Julia Holter left us last with the ecstatic folk spun visions of Ekstasis. The previous amor of “Moni Mon Amie” is traded for new distortions from field found sound and recordings that bring new places and towns to explore. For example, Holter utilizes the Parisian restaurant Maxim’s as a backdrop conceptual set piece, borrowed from the musical Gigi that brings to life a Paris like city of her own construction. But you need not to be familiar with the inspired musical as a prerequisite, as here Julia takes her sound from those previous more hidden chambers and into the urban environs that make up Loud City Song.

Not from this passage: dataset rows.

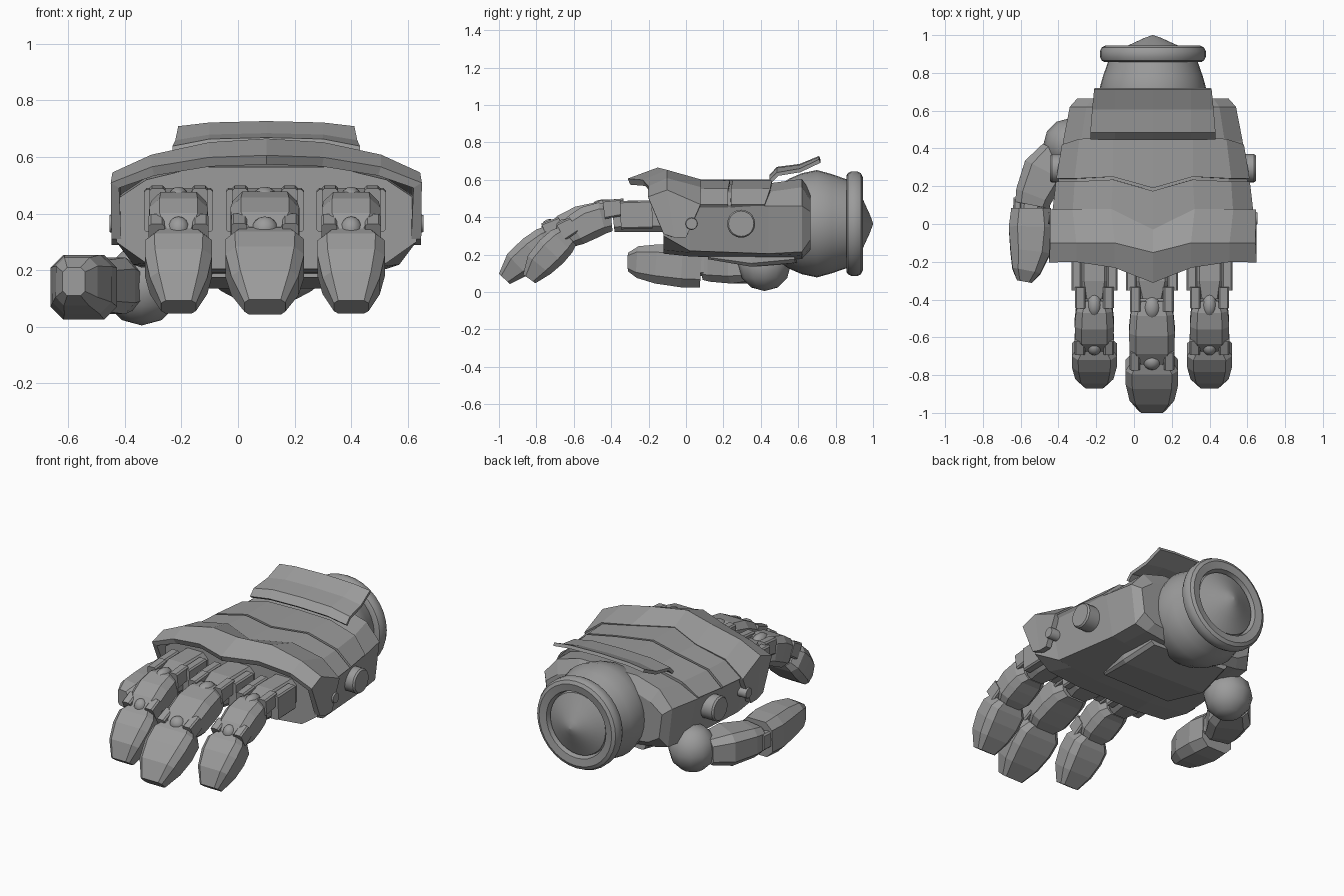
import bpy, bmesh, math
from mathutils import Vector

if "Cube" in bpy.data.objects:
    bpy.data.objects.remove(bpy.data.objects["Cube"])

CX = 0.1  # hand axis
grey = bpy.data.materials.new("plain grey")
grey.use_nodes = True
grey.diffuse_color = (0.33, 0.33, 0.33, 1)
grey.node_tree.nodes["Principled BSDF"].inputs["Base Color"].default_value = (0.33, 0.33, 0.33, 1)


def make(name, verts, faces, smooth=None, closed=True):
    me = bpy.data.meshes.new(name)
    me.from_pydata([tuple(v) for v in verts], [], faces)
    bm = bmesh.new()
    bm.from_mesh(me)
    if closed:
        bmesh.ops.recalc_face_normals(bm, faces=bm.faces)
    bm.to_mesh(me)
    bm.free()
    me.materials.append(grey)
    ob = bpy.data.objects.new(name, me)
    bpy.context.scene.collection.objects.link(ob)
    if smooth:
        bpy.ops.object.select_all(action='DESELECT')
        ob.select_set(True)
        bpy.context.view_layer.objects.active = ob
        bpy.ops.object.shade_smooth_by_angle(angle=math.radians(smooth))
    return ob


def loft(name, rings, smooth=None):
    n = len(rings[0])
    faces = [(a * n + i, a * n + (i + 1) % n, (a + 1) * n + (i + 1) % n, (a + 1) * n + i)
             for a in range(len(rings) - 1) for i in range(n)]
    faces += [tuple(range(n)), tuple(range((len(rings) - 1) * n, len(rings) * n))]
    return make(name, [p for r in rings for p in r], faces, smooth)


def segment(name, stations, chamfer=0.4):
    """Chamfered bar along a path of (x, y, z, half width, half height)."""
    pts = [Vector(s[:3]) for s in stations]
    rings = []
    for i, s in enumerate(stations):
        t = (pts[min(i + 1, len(pts) - 1)] - pts[max(i - 1, 0)]).normalized()
        side = t.cross(Vector((0, 0, 1))).normalized()
        up = side.cross(t)
        w, h = s[3], s[4]
        c = chamfer * min(w, h)
        prof = [(w, h - c), (w - c, h), (c - w, h), (-w, h - c),
                (-w, c - h), (c - w, -h), (w - c, -h), (w, c - h)]
        rings.append([pts[i] + side * a + up * b for a, b in prof])
    return loft(name, rings)


def lathe(name, profile, centre, axis, n=32, smooth=35):
    """Rings of (distance along axis, radius) around the x or y axis."""
    rings = []
    for d, r in profile:
        ring = []
        for i in range(n):
            a = 2 * math.pi * i / n
            u, v = r * math.cos(a), r * math.sin(a)
            off = Vector((u, d, v)) if axis == 'y' else Vector((d, u, v))
            ring.append(Vector(centre) + off)
        rings.append(ring)
    return loft(name, rings, smooth)


def ball(name, centre, radii, n=16):
    bm = bmesh.new()
    bmesh.ops.create_uvsphere(bm, u_segments=n, v_segments=n // 2, radius=1)
    verts = [Vector((v.co.x * radii[0], v.co.y * radii[1], v.co.z * radii[2])) + Vector(centre)
             for v in bm.verts]
    faces = [tuple(v.index for v in f.verts) for f in bm.faces]
    bm.free()
    return make(name, verts, faces, 60)


def plate(name, rows, thick):
    """Mirrored sheet; each row lists (half offset, y, z) from the centre out."""
    full = [[(CX - u, y, z) for u, y, z in reversed(r[1:])] + [(CX + u, y, z) for u, y, z in r]
            for r in rows]
    n = len(full[0])
    faces = [(a * n + i, a * n + i + 1, (a + 1) * n + i + 1, (a + 1) * n + i)
             for a in range(len(full) - 1) for i in range(n - 1)]
    ob = make(name, [p for r in full for p in r], faces, closed=False)
    m = ob.modifiers.new("thickness", 'SOLIDIFY')
    m.thickness, m.offset = thick, 0
    return ob


# palm body: y, half width, top, shoulder, lower half width, lower edge, base
rings = []
for y, w, top, edge, wl, low, base in [(-0.12, 0.53, 0.57, 0.45, 0.53, 0.3, 0.205),
                                       (0.02, 0.525, 0.58, 0.46, 0.47, 0.22, 0.19),
                                       (0.44, 0.475, 0.585, 0.46, 0.425, 0.205, 0.175),
                                       (0.62, 0.44, 0.61, 0.46, 0.41, 0.215, 0.175),
                                       (0.665, 0.4, 0.54, 0.43, 0.38, 0.28, 0.215)]:
    half = [(0.45 * w, top - 0.005), (0.8 * w, top - 0.05), (w, edge), (wl, low),
            (0.8 * wl, base + 0.02), (0.4 * wl, base)]
    rings.append([(CX + u, y, z) for u, z in half] + [(CX - u, y, z) for u, z in reversed(half)])
loft("palm_body", rings)
segment("palm_heel", [(CX - 0.02, 0.12, 0.2, 0.24, 0.025), (CX - 0.02, 0.36, 0.18, 0.29, 0.045),
                      (CX, 0.6, 0.205, 0.26, 0.05)])

# back-of-hand armour
plate("rear_hand_plate", [
    [(0, 0.19, 0.592), (0.21, 0.25, 0.587), (0.41, 0.24, 0.543), (0.505, 0.24, 0.46)],
    [(0, 0.46, 0.592), (0.21, 0.46, 0.587), (0.385, 0.45, 0.543), (0.475, 0.42, 0.46)]], 0.02)
plate("middle_hand_plate", [
    [(0, -0.04, 0.592), (0.22, 0.07, 0.587), (0.42, 0.07, 0.543), (0.525, 0.07, 0.46)],
    [(0, 0.175, 0.592), (0.21, 0.235, 0.587), (0.41, 0.225, 0.543), (0.507, 0.225, 0.46)]], 0.02)
plate("knuckle_guard", [
    [(0, -0.035, 0.59), (0.22, 0.075, 0.585), (0.42, 0.075, 0.545), (0.53, 0.075, 0.46), (0.53, 0.0, 0.29)],
    [(0, -0.15, 0.648), (0.2, -0.1, 0.635), (0.4, -0.1, 0.592), (0.53, -0.1, 0.535), (0.53, -0.06, 0.29)],
    [(0, -0.305, 0.59), (0.2, -0.225, 0.583), (0.4, -0.195, 0.55), (0.535, -0.2, 0.5), (0.53, -0.12, 0.31)]], 0.035)
plate("wrist_guard", [
    [(0, 0.455, 0.62), (0.2, 0.455, 0.615), (0.33, 0.455, 0.595)],
    [(0, 0.49, 0.66), (0.2, 0.49, 0.655), (0.33, 0.49, 0.63)],
    [(0, 0.61, 0.675), (0.2, 0.61, 0.67), (0.32, 0.61, 0.65)],
    [(0, 0.715, 0.718), (0.2, 0.715, 0.713), (0.31, 0.715, 0.7)]], 0.02)

# wrist, collar and end cap
WR = (CX, 0, 0.365)
lathe("wrist", [(0.45, 0.17), (0.55, 0.24), (0.62, 0.27), (0.7, 0.287), (0.78, 0.265), (0.88, 0.23)], WR, 'y')
lathe("wrist_collar", [(0.88, 0.19), (0.857, 0.2), (0.857, 0.255), (0.865, 0.27), (0.885, 0.28), (0.915, 0.28),
                       (0.935, 0.27), (0.945, 0.25), (0.938, 0.205), (0.9, 0.195)], WR, 'y')
lathe("wrist_cap", [(0.88, 0.2), (0.92, 0.19), (0.955, 0.11), (0.985, 0.045), (1.0, 0.002)], WR, 'y')

# side bolts
for s, label in [(1, "left"), (-1, "right")]:
    for part, y, r, reach in [("large", 0.295, 0.075, 0.545), ("small", 0.03, 0.033, 0.555)]:
        ends = [(s * 0.4, r), (s * (reach - 0.01), r), (s * reach, r * 0.9)]
        lathe(label + "_" + part + "_bolt", ends, (CX, y, 0.365), 'x', 20)


def finger(label, x, wide, k):
    """Three-part finger; k stretches the outer joints forward."""
    f = lambda y: -0.38 + (y + 0.38) * k
    bar = lambda part, pts: segment(label + "_" + part, [(x, y, z, w * wide, h) for y, z, w, h in pts])
    bar("base", [(-0.08, 0.405, 0.1, 0.085), (-0.3, 0.405, 0.1, 0.085), (-0.39, 0.395, 0.075, 0.075)])
    bar("middle", [(f(-0.4), 0.4, 0.085, 0.075), (f(-0.45), 0.395, 0.11, 0.085), (f(-0.52), 0.37, 0.118, 0.092),
                   (f(-0.59), 0.33, 0.115, 0.085), (f(-0.64), 0.295, 0.08, 0.065)])
    bar("tip", [(f(-0.63), 0.3, 0.1, 0.065), (f(-0.665), 0.27, 0.135, 0.082), (f(-0.72), 0.215, 0.135, 0.088),
                (f(-0.785), 0.145, 0.115, 0.078), (f(-0.838), 0.07, 0.07, 0.04)])
    ball(label + "_knuckle_pin", (x, f(-0.43), 0.45), (0.045 * wide, 0.065, 0.045))
    ball(label + "_tip_pin", (x, f(-0.65), 0.345), (0.045 * wide, 0.045, 0.045))
    for s in (-1, 1):
        ear = lambda part, pts: segment(label + part, [(x + s * u * wide, y, z, w, h) for u, y, z, w, h in pts], 0.3)
        ear("_base_ear", [(0.107, -0.18, 0.415, 0.028, 0.075), (0.107, -0.35, 0.41, 0.028, 0.075)])
        ear("_hinge_ear", [(0.085, -0.33, 0.455, 0.028, 0.045), (0.085, f(-0.44), 0.44, 0.028, 0.05)])
        ear("_tip_ear", [(0.088, f(-0.6), 0.36, 0.028, 0.045), (0.088, f(-0.67), 0.32, 0.028, 0.05)])


finger("right_finger", -0.21, 0.88, 1.0)
finger("middle_finger", 0.095, 1.03, 1.29)
finger("left_finger", 0.4, 0.88, 1.0)

# thumb
ball("thumb_root", (-0.34, 0.42, 0.145), (0.14, 0.14, 0.14), 12)
segment("thumb_middle", [(-0.41, 0.38, 0.14, 0.085, 0.08), (-0.47, 0.28, 0.145, 0.12, 0.1),
                         (-0.53, 0.15, 0.145, 0.1, 0.09), (-0.54, 0.1, 0.145, 0.09, 0.08)])
segment("thumb_hinge", [(-0.54, 0.16, 0.145, 0.06, 0.06), (-0.55, 0.04, 0.145, 0.06, 0.06)])
for s in (-1, 1):
    segment("thumb_hinge_ear", [(-0.54 + s * 0.075, 0.14, 0.145, 0.022, 0.05), (-0.545 + s * 0.075, 0.05, 0.145, 0.022, 0.05)])
segment("thumb_tip", [(-0.545, 0.08, 0.135, 0.105, 0.11), (-0.545, -0.02, 0.14, 0.118, 0.115),
                      (-0.55, -0.15, 0.15, 0.105, 0.105), (-0.57, -0.25, 0.16, 0.075, 0.085), (-0.58, -0.305, 0.16, 0.04, 0.05)])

Where Ekstasis existed in an ephemeral space of post-classical beauty; Loud City Song turns that volume up on the surrounding concrete plans and terrains, on the opener “World”. Holter's method of conveying vocal beauty through the tested maximum experimental approach takes on darker garments, which sound in the company of contemporaries like Austra, Chelsea Wolfe, Louise Burns, Mozart’s Sister, Nite Jewel, TRUST, Zola Jesus, and such. The running rush with tape recorder in toe-opening of “Horns Surrounding Me”, feels like a panicked dash through a claustrophobic humid NYC sidewalk in the Lower East Side, The Latin Quarter of Paris, or maybe West Hollywood, where the touting taunt of horns take on a the character of tenements closing in on Julia’s protagonist. The metropolitan muse gets spun around in the synth jazz crescendo of “In the Green Wild”, where Julia takes on her best mix of café style song and spoken word that share the memorable poetic lines like, “there’s a flavor to the sound of walking that no one ever noticed before”. “Hello Stranger” marries those sustained sounds associated with synthesizers with a stringed arranged chance meeting of strangers in the night.
The night vibe carries on with “Maxims II” that works in drawn out measures where starts and stops signal the progressions forward. While the ambition of the sparse, but big on concept and sound when and where need be borders on indulgent pretension; but you are still awarded next with the breathtaking and effective acoustic piano presence and stark minimalism of, “He’s Running Through My Eyes”. Julia takes her musical leanings from both town and country to the darkened corridors and empty boulevards of “This Is a True Heart”, where the choral synth ambience meets jazz trio touches, complete with sounds from the sidewalks and streets. “City Appearing” reinforces all the former motifs of Julia’s visions of real (or maybe imagined, like in the opening line of “maybe trouble, maybe fantasy”) and make-believe urban settings, hats, personification and horns. As a closing number that ties up the various places and sounds visited on the album, the focus here feels half-awake and half-baked as these clusters of revisitations appear and occur by a happenstance nature.
Here on her third album, Julia Holter takes her CalArts learning from Tragedy, and Ekstasis for the condensed economy of Loud City Song. The achievement here is the new economy of sound Julia works within, where sometimes the plot feels lost in the song cycle elaborations of “Maxims I & II”, but ultimately as a complete work tightens a musical grip between the modernist schools that explore the eclectic span of societal norms with the adaptive comparative lens of smart, choral, post-modern jazz tales.